From the entries that follow, copy exactly the lines beginning at the line holding "# Small bowl" and continuing through the line holding "[(0.034, 1.997), (0, 1.995)])".

▸ Supplied information:

'''

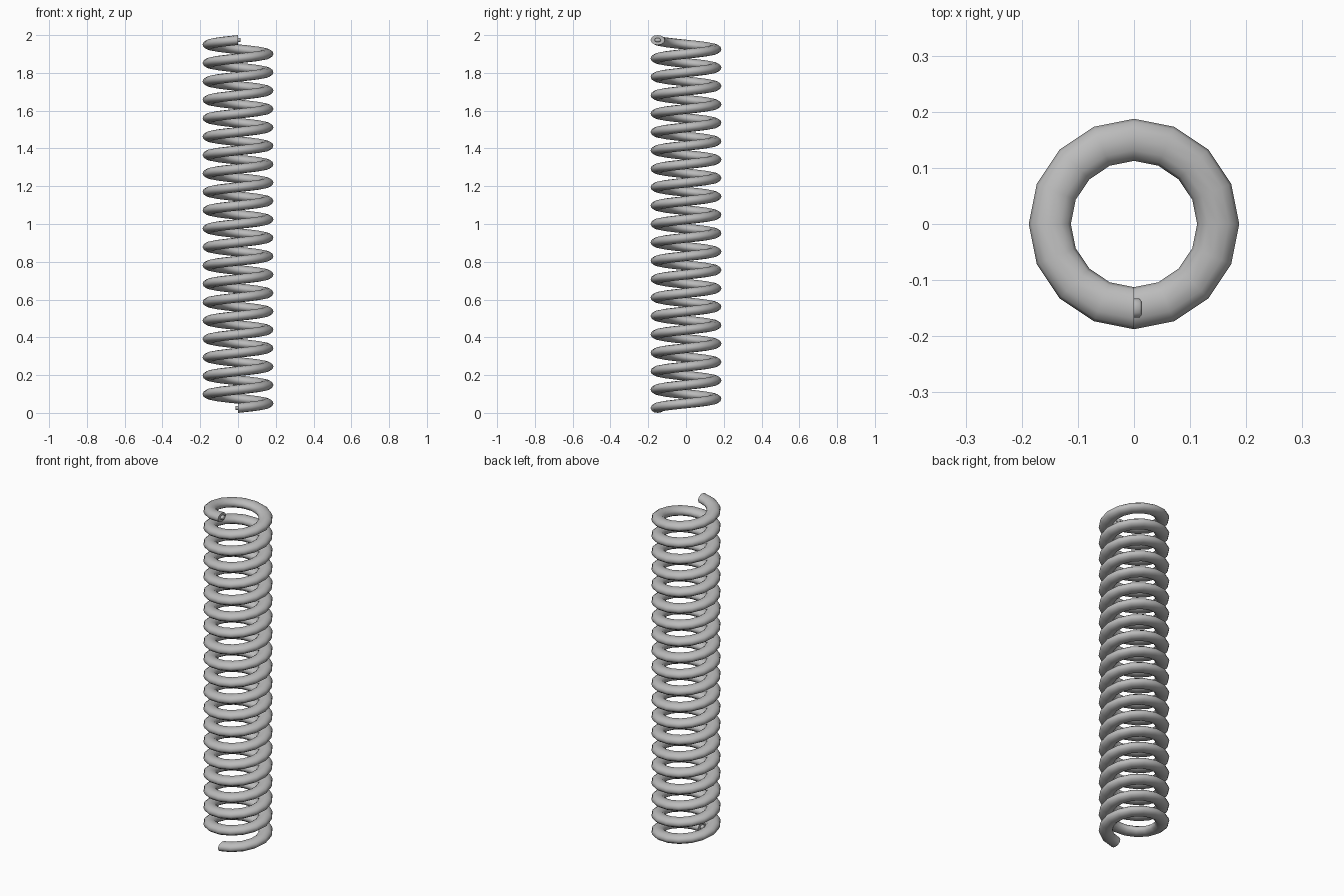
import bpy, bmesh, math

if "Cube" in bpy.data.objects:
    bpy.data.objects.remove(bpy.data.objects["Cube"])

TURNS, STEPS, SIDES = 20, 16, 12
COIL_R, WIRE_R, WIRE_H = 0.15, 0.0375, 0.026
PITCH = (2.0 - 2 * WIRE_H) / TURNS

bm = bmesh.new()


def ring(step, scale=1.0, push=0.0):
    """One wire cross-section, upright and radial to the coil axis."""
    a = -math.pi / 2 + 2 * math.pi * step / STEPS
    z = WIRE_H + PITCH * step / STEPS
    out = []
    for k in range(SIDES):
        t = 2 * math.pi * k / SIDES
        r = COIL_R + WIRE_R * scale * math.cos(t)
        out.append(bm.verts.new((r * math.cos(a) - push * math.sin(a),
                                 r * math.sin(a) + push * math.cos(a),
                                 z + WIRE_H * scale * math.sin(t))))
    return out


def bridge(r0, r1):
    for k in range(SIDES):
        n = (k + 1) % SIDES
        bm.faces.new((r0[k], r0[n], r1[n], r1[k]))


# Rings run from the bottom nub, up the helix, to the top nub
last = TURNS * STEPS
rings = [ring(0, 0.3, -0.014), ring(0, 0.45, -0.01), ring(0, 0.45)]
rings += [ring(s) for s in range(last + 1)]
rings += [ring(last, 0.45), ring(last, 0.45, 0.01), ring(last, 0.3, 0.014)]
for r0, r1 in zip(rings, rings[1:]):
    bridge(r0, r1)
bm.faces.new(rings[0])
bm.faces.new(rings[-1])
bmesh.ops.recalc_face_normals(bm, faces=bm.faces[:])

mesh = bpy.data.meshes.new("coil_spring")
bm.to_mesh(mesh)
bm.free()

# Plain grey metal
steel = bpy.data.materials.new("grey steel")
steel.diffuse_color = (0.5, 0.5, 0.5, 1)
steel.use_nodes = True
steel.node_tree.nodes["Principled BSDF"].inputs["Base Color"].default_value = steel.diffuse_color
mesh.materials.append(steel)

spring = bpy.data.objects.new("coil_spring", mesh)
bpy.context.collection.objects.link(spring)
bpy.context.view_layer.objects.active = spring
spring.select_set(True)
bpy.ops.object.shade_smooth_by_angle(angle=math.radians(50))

'''
'''

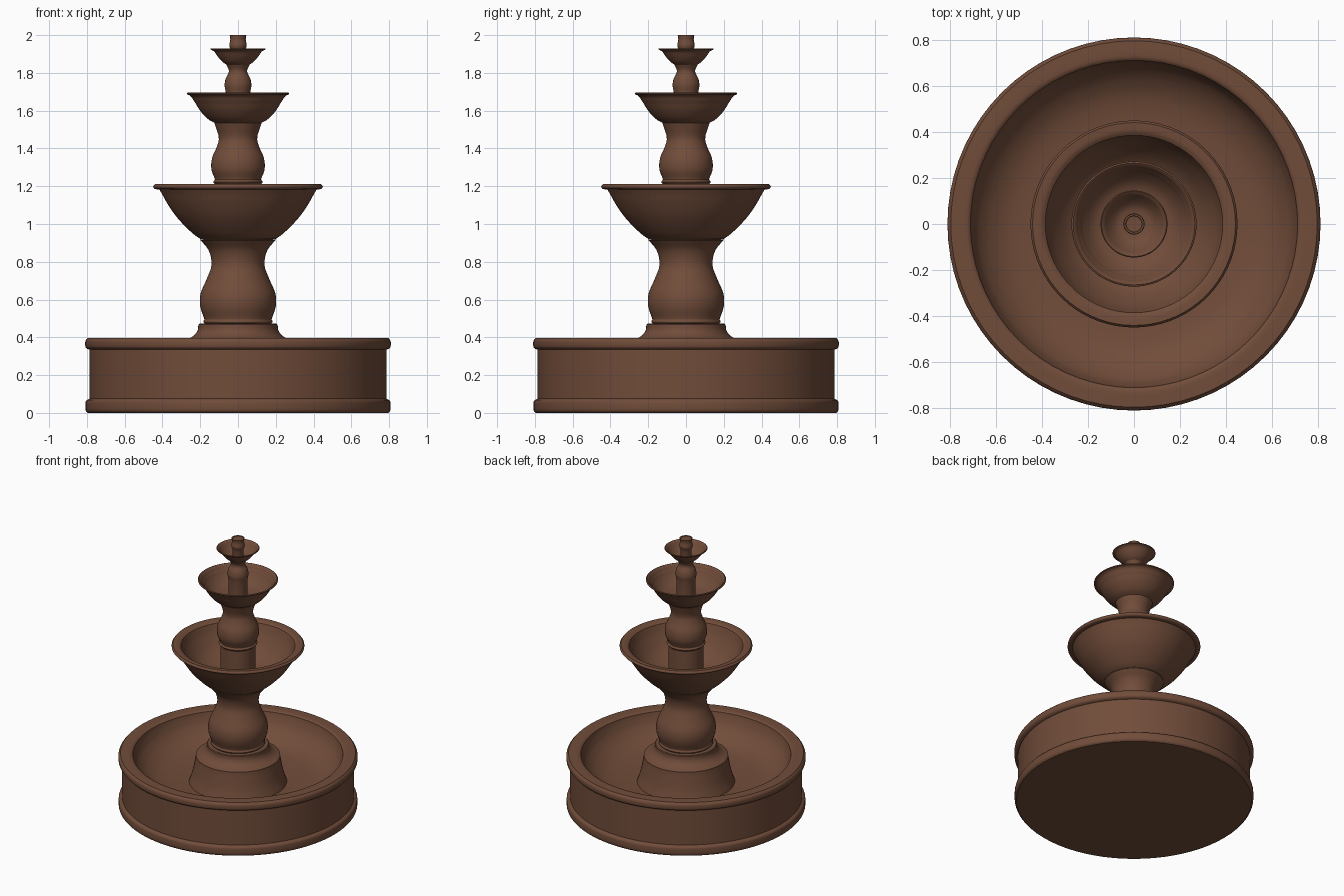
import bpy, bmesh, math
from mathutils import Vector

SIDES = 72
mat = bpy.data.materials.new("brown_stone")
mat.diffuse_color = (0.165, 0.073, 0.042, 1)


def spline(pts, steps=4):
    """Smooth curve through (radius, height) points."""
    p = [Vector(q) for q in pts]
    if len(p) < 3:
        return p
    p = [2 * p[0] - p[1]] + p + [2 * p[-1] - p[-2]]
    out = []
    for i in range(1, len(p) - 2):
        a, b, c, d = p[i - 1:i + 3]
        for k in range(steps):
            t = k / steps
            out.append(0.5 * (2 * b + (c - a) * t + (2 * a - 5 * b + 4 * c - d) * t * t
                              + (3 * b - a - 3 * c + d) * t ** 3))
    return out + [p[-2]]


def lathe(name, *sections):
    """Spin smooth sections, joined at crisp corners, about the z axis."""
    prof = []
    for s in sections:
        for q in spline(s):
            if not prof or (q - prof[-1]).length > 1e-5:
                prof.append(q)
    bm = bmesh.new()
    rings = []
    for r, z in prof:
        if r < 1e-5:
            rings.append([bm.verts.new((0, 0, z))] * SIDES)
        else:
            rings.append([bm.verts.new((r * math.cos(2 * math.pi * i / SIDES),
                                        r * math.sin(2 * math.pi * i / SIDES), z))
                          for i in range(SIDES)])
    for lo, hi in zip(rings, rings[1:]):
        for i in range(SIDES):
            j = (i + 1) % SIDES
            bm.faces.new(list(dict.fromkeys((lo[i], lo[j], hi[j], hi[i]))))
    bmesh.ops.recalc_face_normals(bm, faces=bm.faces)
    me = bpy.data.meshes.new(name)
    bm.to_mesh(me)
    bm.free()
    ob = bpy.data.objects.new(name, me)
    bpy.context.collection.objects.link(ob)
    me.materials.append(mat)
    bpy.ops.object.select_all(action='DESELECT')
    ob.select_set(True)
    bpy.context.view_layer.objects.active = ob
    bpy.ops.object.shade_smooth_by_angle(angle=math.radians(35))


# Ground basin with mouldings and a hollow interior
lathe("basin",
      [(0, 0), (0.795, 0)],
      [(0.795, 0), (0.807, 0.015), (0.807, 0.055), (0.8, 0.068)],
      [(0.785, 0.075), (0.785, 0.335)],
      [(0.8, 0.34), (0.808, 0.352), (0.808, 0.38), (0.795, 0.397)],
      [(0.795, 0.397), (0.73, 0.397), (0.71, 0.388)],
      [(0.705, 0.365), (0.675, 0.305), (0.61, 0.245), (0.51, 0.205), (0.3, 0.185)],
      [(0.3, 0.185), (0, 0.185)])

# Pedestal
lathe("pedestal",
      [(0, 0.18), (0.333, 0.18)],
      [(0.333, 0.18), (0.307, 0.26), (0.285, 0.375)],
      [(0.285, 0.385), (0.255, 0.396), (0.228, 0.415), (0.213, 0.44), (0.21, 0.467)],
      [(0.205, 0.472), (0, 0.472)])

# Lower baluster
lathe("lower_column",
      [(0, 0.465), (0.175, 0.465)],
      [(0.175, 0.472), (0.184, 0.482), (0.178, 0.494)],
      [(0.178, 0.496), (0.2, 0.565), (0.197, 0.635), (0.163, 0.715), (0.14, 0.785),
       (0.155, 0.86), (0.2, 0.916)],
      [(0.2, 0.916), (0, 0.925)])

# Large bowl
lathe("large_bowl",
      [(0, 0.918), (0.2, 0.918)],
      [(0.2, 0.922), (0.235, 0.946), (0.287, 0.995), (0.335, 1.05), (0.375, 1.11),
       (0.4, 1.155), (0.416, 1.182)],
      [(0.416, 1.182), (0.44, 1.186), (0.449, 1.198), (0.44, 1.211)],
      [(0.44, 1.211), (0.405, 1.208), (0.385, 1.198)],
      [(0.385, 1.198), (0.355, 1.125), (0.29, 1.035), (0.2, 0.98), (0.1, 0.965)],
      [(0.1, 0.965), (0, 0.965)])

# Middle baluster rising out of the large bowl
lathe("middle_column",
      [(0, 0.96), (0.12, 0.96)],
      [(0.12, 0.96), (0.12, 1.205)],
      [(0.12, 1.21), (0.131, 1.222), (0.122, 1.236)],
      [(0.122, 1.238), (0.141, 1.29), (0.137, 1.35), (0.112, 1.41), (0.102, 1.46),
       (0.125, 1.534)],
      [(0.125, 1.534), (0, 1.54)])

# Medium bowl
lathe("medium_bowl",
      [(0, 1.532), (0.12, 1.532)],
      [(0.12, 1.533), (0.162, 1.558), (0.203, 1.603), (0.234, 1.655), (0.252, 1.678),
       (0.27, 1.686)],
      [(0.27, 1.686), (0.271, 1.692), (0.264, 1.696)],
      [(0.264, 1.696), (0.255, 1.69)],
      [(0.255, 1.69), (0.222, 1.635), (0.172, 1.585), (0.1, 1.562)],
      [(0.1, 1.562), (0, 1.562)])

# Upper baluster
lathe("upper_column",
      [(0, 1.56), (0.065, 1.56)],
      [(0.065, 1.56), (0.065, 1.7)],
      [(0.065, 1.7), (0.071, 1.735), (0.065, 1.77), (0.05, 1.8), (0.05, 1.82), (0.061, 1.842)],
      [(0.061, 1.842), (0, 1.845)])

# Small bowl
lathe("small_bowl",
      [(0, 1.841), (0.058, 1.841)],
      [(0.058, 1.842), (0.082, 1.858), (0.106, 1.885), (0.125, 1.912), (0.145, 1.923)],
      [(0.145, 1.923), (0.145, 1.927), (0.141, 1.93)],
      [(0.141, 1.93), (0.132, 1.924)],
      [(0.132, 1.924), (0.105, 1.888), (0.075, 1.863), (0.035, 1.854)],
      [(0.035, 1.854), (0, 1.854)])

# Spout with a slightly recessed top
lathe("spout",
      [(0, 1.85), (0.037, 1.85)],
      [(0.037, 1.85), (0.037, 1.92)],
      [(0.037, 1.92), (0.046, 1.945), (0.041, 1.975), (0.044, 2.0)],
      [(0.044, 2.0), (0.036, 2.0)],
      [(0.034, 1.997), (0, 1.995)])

'''

▸ Solved exercise:
# Small bowl
lathe("small_bowl",
      [(0, 1.841), (0.058, 1.841)],
      [(0.058, 1.842), (0.082, 1.858), (0.106, 1.885), (0.125, 1.912), (0.145, 1.923)],
      [(0.145, 1.923), (0.145, 1.927), (0.141, 1.93)],
      [(0.141, 1.93), (0.132, 1.924)],
      [(0.132, 1.924), (0.105, 1.888), (0.075, 1.863), (0.035, 1.854)],
      [(0.035, 1.854), (0, 1.854)])

# Spout with a slightly recessed top
lathe("spout",
      [(0, 1.85), (0.037, 1.85)],
      [(0.037, 1.85), (0.037, 1.92)],
      [(0.037, 1.92), (0.046, 1.945), (0.041, 1.975), (0.044, 2.0)],
      [(0.044, 2.0), (0.036, 2.0)],
      [(0.034, 1.997), (0, 1.995)])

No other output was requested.